# The task
Only the lines below from the one containing "ring.append(bm.verts.new(Vector((r * math.sin(a), y, z" to the one containing "bm.faces.new(rings[-1])" should be repeated, both included and unchanged.
═════ Provided information ═════
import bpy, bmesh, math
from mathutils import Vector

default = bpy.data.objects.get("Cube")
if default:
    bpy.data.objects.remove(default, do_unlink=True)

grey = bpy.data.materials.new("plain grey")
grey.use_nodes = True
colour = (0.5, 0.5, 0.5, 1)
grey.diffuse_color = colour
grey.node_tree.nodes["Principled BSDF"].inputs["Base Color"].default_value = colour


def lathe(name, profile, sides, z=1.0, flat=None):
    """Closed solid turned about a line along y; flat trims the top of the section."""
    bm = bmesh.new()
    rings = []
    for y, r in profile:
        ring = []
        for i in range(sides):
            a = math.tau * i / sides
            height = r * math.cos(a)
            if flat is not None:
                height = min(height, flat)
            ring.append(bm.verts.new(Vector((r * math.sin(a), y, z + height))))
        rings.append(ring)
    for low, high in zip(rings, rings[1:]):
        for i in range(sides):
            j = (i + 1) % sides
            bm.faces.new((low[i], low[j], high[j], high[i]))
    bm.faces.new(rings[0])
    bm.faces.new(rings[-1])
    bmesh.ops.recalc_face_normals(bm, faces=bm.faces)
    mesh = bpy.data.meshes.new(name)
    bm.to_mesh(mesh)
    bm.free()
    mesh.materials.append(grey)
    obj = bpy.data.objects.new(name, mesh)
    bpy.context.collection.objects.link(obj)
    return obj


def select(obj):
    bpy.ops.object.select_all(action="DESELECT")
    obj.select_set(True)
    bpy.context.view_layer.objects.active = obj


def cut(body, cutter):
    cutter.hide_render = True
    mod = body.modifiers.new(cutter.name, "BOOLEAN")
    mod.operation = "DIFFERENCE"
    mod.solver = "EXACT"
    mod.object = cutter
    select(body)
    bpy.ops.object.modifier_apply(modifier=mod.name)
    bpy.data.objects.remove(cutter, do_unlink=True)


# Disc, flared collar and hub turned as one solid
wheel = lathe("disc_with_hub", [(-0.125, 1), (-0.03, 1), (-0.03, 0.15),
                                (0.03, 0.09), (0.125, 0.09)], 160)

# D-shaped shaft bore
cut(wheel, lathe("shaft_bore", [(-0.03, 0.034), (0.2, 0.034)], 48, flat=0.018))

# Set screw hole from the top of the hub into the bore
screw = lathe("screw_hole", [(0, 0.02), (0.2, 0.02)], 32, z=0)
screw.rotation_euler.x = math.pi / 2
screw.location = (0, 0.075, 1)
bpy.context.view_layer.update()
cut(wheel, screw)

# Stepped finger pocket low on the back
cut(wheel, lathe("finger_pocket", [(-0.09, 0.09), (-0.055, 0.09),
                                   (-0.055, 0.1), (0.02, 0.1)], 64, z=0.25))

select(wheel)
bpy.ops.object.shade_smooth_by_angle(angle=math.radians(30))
═════
# Reply to the task
            ring.append(bm.verts.new(Vector((r * math.sin(a), y, z + height))))
        rings.append(ring)
    for low, high in zip(rings, rings[1:]):
        for i in range(sides):
            j = (i + 1) % sides
            bm.faces.new((low[i], low[j], high[j], high[i]))
    bm.faces.new(rings[0])
    bm.faces.new(rings[-1])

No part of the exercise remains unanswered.